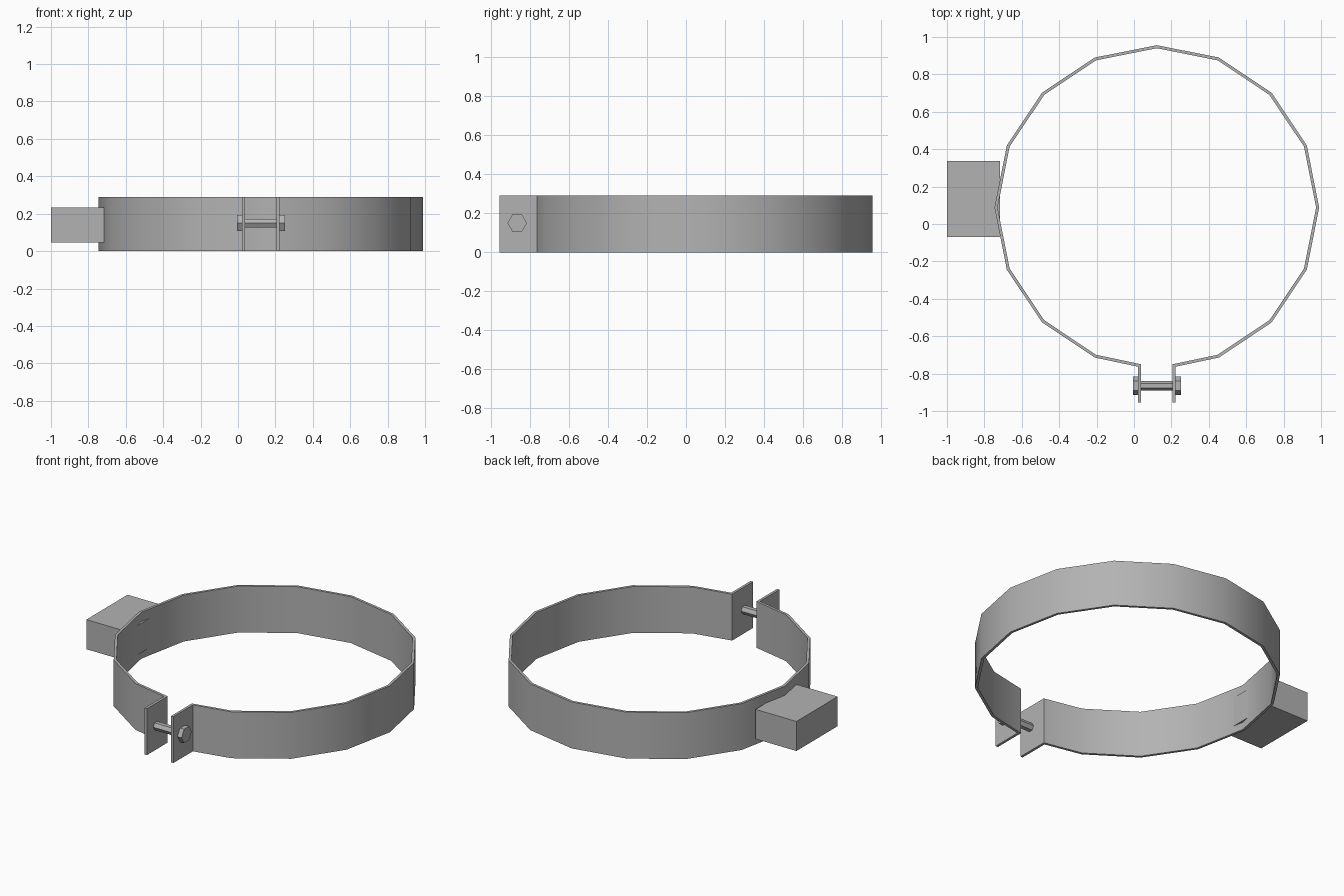
import bpy, bmesh, math
from mathutils import Matrix, Vector

if "Cube" in bpy.data.objects:
    bpy.data.objects.remove(bpy.data.objects["Cube"], do_unlink=True)

CX, CY, R, HEIGHT = 0.122, 0.088, 0.868, 0.29
GAP = 0.1            # half distance between the outer faces of the flanges
BOLT_Y, BOLT_Z = -0.865, 0.15

steel = bpy.data.materials.new("grey steel")
steel.use_nodes = True
colour = (0.45, 0.45, 0.45, 1)
steel.diffuse_color = colour
steel.node_tree.nodes["Principled BSDF"].inputs["Base Color"].default_value = colour


def make_object(name, bm):
    mesh = bpy.data.meshes.new(name)
    bm.to_mesh(mesh)
    bm.free()
    mesh.materials.append(steel)
    obj = bpy.data.objects.new(name, mesh)
    bpy.context.collection.objects.link(obj)
    return obj


def hex_bar(name, x0, x1, radius):
    bm = bmesh.new()
    bmesh.ops.create_cone(bm, cap_ends=True, segments=6, radius1=radius,
                          radius2=radius, depth=x1 - x0)
    # lay the bar along x with corners pointing to front and back
    turn = Matrix.Rotation(math.pi / 2, 4, 'Y')
    bm.transform(Matrix.Translation(((x0 + x1) / 2, BOLT_Y, BOLT_Z)) @ turn)
    return make_object(name, bm)


# Clamp band: open sixteen-sided ring whose ends bend out into flanges
path = [(CX + GAP, -0.955), (CX + GAP, -0.763)]
for i in range(-3, 12):
    a = math.radians(22.5 * i)
    path.append((CX + R * math.cos(a), CY + R * math.sin(a)))
path += [(CX - GAP, -0.763), (CX - GAP, -0.955)]

bm = bmesh.new()
low = [bm.verts.new((x, y, 0)) for x, y in path]
high = [bm.verts.new((x, y, HEIGHT)) for x, y in path]
for i in range(len(path) - 1):
    bm.faces.new((low[i], low[i + 1], high[i + 1], high[i]))
band = make_object("clamp_band", bm)
solid = band.modifiers.new("thickness", 'SOLIDIFY')
solid.thickness = 0.016
solid.offset = -1
solid.use_even_offset = True
bpy.ops.object.select_all(action='DESELECT')
band.select_set(True)
bpy.context.view_layer.objects.active = band
bpy.ops.object.modifier_apply(modifier=solid.name)
bpy.ops.object.shade_smooth_by_angle(angle=math.radians(30))

# Mounting block pressed through the side of the band
bm = bmesh.new()
bmesh.ops.create_cube(bm, size=1)
lo, hi = Vector((-1, -0.07, 0.047)), Vector((-0.717, 0.337, 0.232))
bm.transform(Matrix.Translation((lo + hi) / 2) @ Matrix.Diagonal((*(hi - lo), 1)))
make_object("mounting_block", bm)

# Bolt shank, head and nut
hex_bar("bolt_shank", CX - GAP, CX + GAP, 0.026)
hex_bar("bolt_head", CX + GAP, CX + GAP + 0.028, 0.05)
hex_bar("bolt_nut", CX - GAP - 0.028, CX - GAP, 0.05)
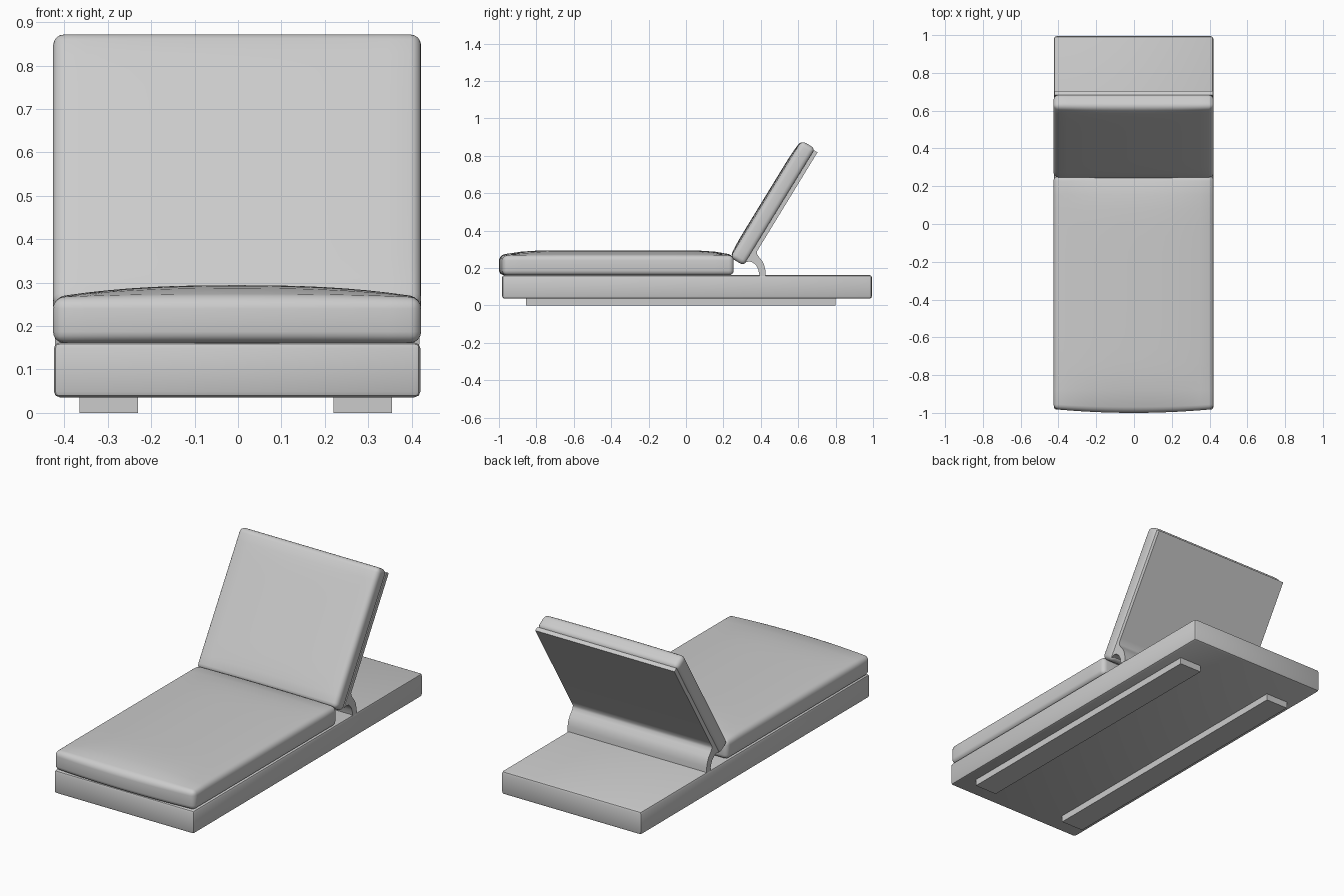
import bpy, bmesh, math
from mathutils import Matrix, Vector

if "Cube" in bpy.data.objects:
    bpy.data.objects.remove(bpy.data.objects["Cube"])

CX = -0.002  # centre line


def finish(name, bm, angle=35):
    bmesh.ops.recalc_face_normals(bm, faces=bm.faces)
    me = bpy.data.meshes.new(name)
    bm.to_mesh(me)
    bm.free()
    ob = bpy.data.objects.new(name, me)
    bpy.context.collection.objects.link(ob)
    bpy.ops.object.select_all(action='DESELECT')
    ob.select_set(True)
    bpy.context.view_layer.objects.active = ob
    bpy.ops.object.shade_smooth_by_angle(angle=math.radians(angle))
    return ob


def box(lo, hi, bevel=0.0, segments=2):
    bm = bmesh.new()
    bmesh.ops.create_cube(bm, size=1)
    for v in bm.verts:
        v.co = Vector([l + (h - l) * (c + 0.5) for l, h, c in zip(lo, hi, v.co)])
    if bevel:
        bmesh.ops.bevel(bm, geom=bm.edges[:], offset=bevel, segments=segments,
                        profile=0.5, affect='EDGES')
    return bm


def cushion(name, half_x, length, thick, crown, bulge, matrix, radius=0.026):
    """Rounded slab, y and z from 0, with a crowned top and a bulging front."""
    bm = box((-half_x, 0, 0), (half_x, length, thick), radius, 4)
    cuts = 16
    for i in range(1, cuts):
        t = i / cuts
        x = (2 * t - 1) * (half_x - radius)
        y = radius + t * (length - 2 * radius)
        for co, no in (((x, 0, 0), (1, 0, 0)), ((0, y, 0), (0, 1, 0))):
            bmesh.ops.bisect_plane(bm, geom=bm.verts[:] + bm.edges[:] + bm.faces[:],
                                   plane_co=co, plane_no=no)
    for v in bm.verts:
        u = min(1, abs(v.co.x) / half_x)
        w = min(1, abs(2 * v.co.y / length - 1))
        if v.co.z > thick / 2:
            v.co.z += crown * (1 - u ** 2.5) * (1 - w ** 8)
        if v.co.y < 0.1:
            v.co.y -= bulge * (1 - u ** 2) * (1 - v.co.y / 0.1)
    bm.transform(matrix)
    return finish(name, bm, 50)


# Platform base
finish("base", box((CX - 0.422, -0.983, 0.036), (CX + 0.422, 0.994, 0.162), 0.013))

# Two long runners under the base
for side, name in ((-1, "left_runner"), (1, "right_runner")):
    c = CX - 0.003 + side * 0.2925
    finish(name, box((c - 0.067, -0.855, 0), (c + 0.067, 0.80, 0.038)))

# Seat cushion
cushion("seat_cushion", 0.424, 1.235, 0.105, 0.028, 0.02,
        Matrix.Translation((CX, -0.98, 0.161)))

# Reclined back cushion
d = Vector((0, 0.521, 0.853)).normalized()
n = Vector((0, -d.z, d.y))
origin = d * 0.342 - n * 0.155 + Vector((CX, 0, 0))
tilt = Matrix((Vector((1, 0, 0)), d, n)).transposed().to_4x4()
cushion("back_cushion", 0.424, 0.733, 0.086, 0.011, 0.0,
        Matrix.Translation(origin) @ tilt)

# Back panel sweeping down into its curved foot
profile = [(0.316, 0.229), (0.34, 0.235), (0.358, 0.229), (0.375, 0.213),
           (0.387, 0.19), (0.393, 0.158), (0.426, 0.158), (0.424, 0.19),
           (0.418, 0.216), (0.407, 0.238), (0.39, 0.259), (0.38, 0.274),
           (0.379, 0.287), (0.393, 0.311), (0.703, 0.818), (0.684, 0.830)]
bm = bmesh.new()
face = bm.faces.new([bm.verts.new((CX - 0.42, y, z)) for y, z in profile])
ext = bmesh.ops.extrude_face_region(bm, geom=[face])
bmesh.ops.translate(bm, vec=(0.84, 0, 0),
                    verts=[g for g in ext["geom"] if isinstance(g, bmesh.types.BMVert)])
finish("back_panel", bm)
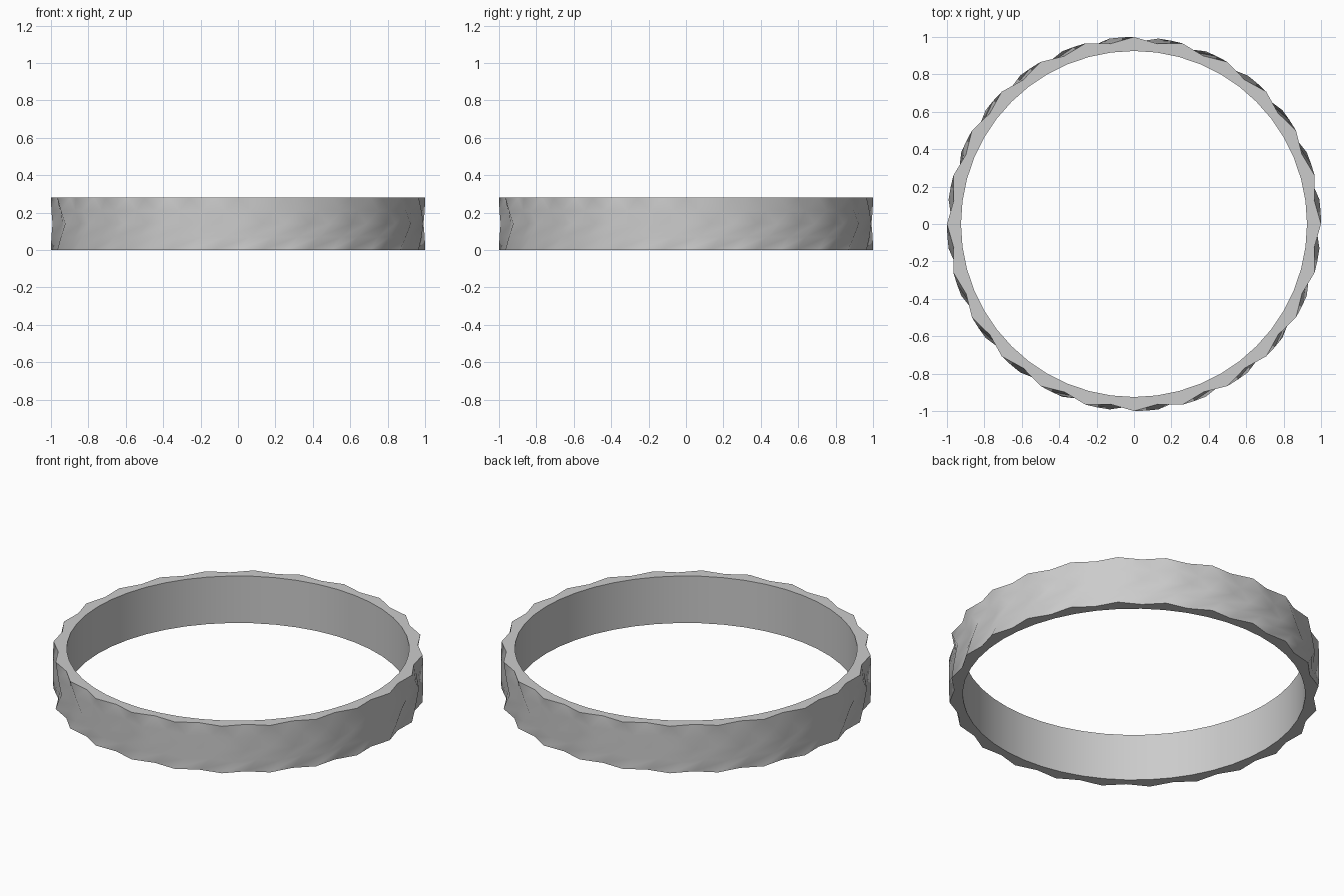
import bpy, bmesh, math

cube = bpy.data.objects.get("Cube")
if cube:
    bpy.data.objects.remove(cube, do_unlink=True)

HEIGHT = 0.28
INNER, VALLEY, RIDGE = 0.925, 0.972, 1.0
LOBES = 24
COLS = LOBES * 2
STEP = math.tau / COLS
ROWS = 4

grey = bpy.data.materials.new("light grey")
grey.use_nodes = True
grey.diffuse_color = (0.6, 0.6, 0.6, 1)
grey.node_tree.nodes["Principled BSDF"].inputs["Base Color"].default_value = grey.diffuse_color

bm = bmesh.new()


def ring(radius_of, z, turn=0.0, count=COLS):
    """Closed loop of vertices at one height."""
    step = math.tau / count
    return [bm.verts.new((radius_of(i) * math.cos(i * step + turn),
                          radius_of(i) * math.sin(i * step + turn), z))
            for i in range(count)]


def bridge(a, b):
    """Quads joining two loops."""
    n = len(a)
    for i in range(n):
        j = (i + 1) % n
        bm.faces.new((a[i], a[j], b[j], b[i]))


# Outer wall: ridges and valleys bent into chevrons about the middle height
loops = []
for r in range(ROWS + 1):
    t = r / ROWS
    turn = STEP * (1 - abs(2 * t - 1))
    loops.append(ring(lambda i: VALLEY if i % 2 else RIDGE, t * HEIGHT, turn))

# Plain inner wall, closing the loop back to the bottom
loops.append(ring(lambda i: INNER, HEIGHT))
loops.append(ring(lambda i: INNER, 0))
for k, loop in enumerate(loops):
    bridge(loop, loops[(k + 1) % len(loops)])
bmesh.ops.recalc_face_normals(bm, faces=bm.faces)

mesh = bpy.data.meshes.new("chevron_ring")
bm.to_mesh(mesh)
bm.free()
mesh.materials.append(grey)
band = bpy.data.objects.new("chevron_ring", mesh)
bpy.context.collection.objects.link(band)

# Smooth walls with crisp rims
bpy.ops.object.select_all(action='DESELECT')
band.select_set(True)
bpy.context.view_layer.objects.active = band
bpy.ops.object.shade_smooth_by_angle(angle=math.radians(45))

Problem> Please return the lines above that run from the line containing "bm.to_mesh(me)" to the line containing "c = CX - 0.003 + side * 0.2925", inclusive, exactly and with no other lines.

Response for this exercise>
    bm.to_mesh(me)
    bm.free()
    ob = bpy.data.objects.new(name, me)
    bpy.context.collection.objects.link(ob)
    bpy.ops.object.select_all(action='DESELECT')
    ob.select_set(True)
    bpy.context.view_layer.objects.active = ob
    bpy.ops.object.shade_smooth_by_angle(angle=math.radians(angle))
    return ob


def box(lo, hi, bevel=0.0, segments=2):
    bm = bmesh.new()
    bmesh.ops.create_cube(bm, size=1)
    for v in bm.verts:
        v.co = Vector([l + (h - l) * (c + 0.5) for l, h, c in zip(lo, hi, v.co)])
    if bevel:
        bmesh.ops.bevel(bm, geom=bm.edges[:], offset=bevel, segments=segments,
                        profile=0.5, affect='EDGES')
    return bm


def cushion(name, half_x, length, thick, crown, bulge, matrix, radius=0.026):
    """Rounded slab, y and z from 0, with a crowned top and a bulging front."""
    bm = box((-half_x, 0, 0), (half_x, length, thick), radius, 4)
    cuts = 16
    for i in range(1, cuts):
        t = i / cuts
        x = (2 * t - 1) * (half_x - radius)
        y = radius + t * (length - 2 * radius)
        for co, no in (((x, 0, 0), (1, 0, 0)), ((0, y, 0), (0, 1, 0))):
            bmesh.ops.bisect_plane(bm, geom=bm.verts[:] + bm.edges[:] + bm.faces[:],
                                   plane_co=co, plane_no=no)
    for v in bm.verts:
        u = min(1, abs(v.co.x) / half_x)
        w = min(1, abs(2 * v.co.y / length - 1))
        if v.co.z > thick / 2:
            v.co.z += crown * (1 - u ** 2.5) * (1 - w ** 8)
        if v.co.y < 0.1:
            v.co.y -= bulge * (1 - u ** 2) * (1 - v.co.y / 0.1)
    bm.transform(matrix)
    return finish(name, bm, 50)


# Platform base
finish("base", box((CX - 0.422, -0.983, 0.036), (CX + 0.422, 0.994, 0.162), 0.013))

# Two long runners under the base
for side, name in ((-1, "left_runner"), (1, "right_runner")):
    c = CX - 0.003 + side * 0.2925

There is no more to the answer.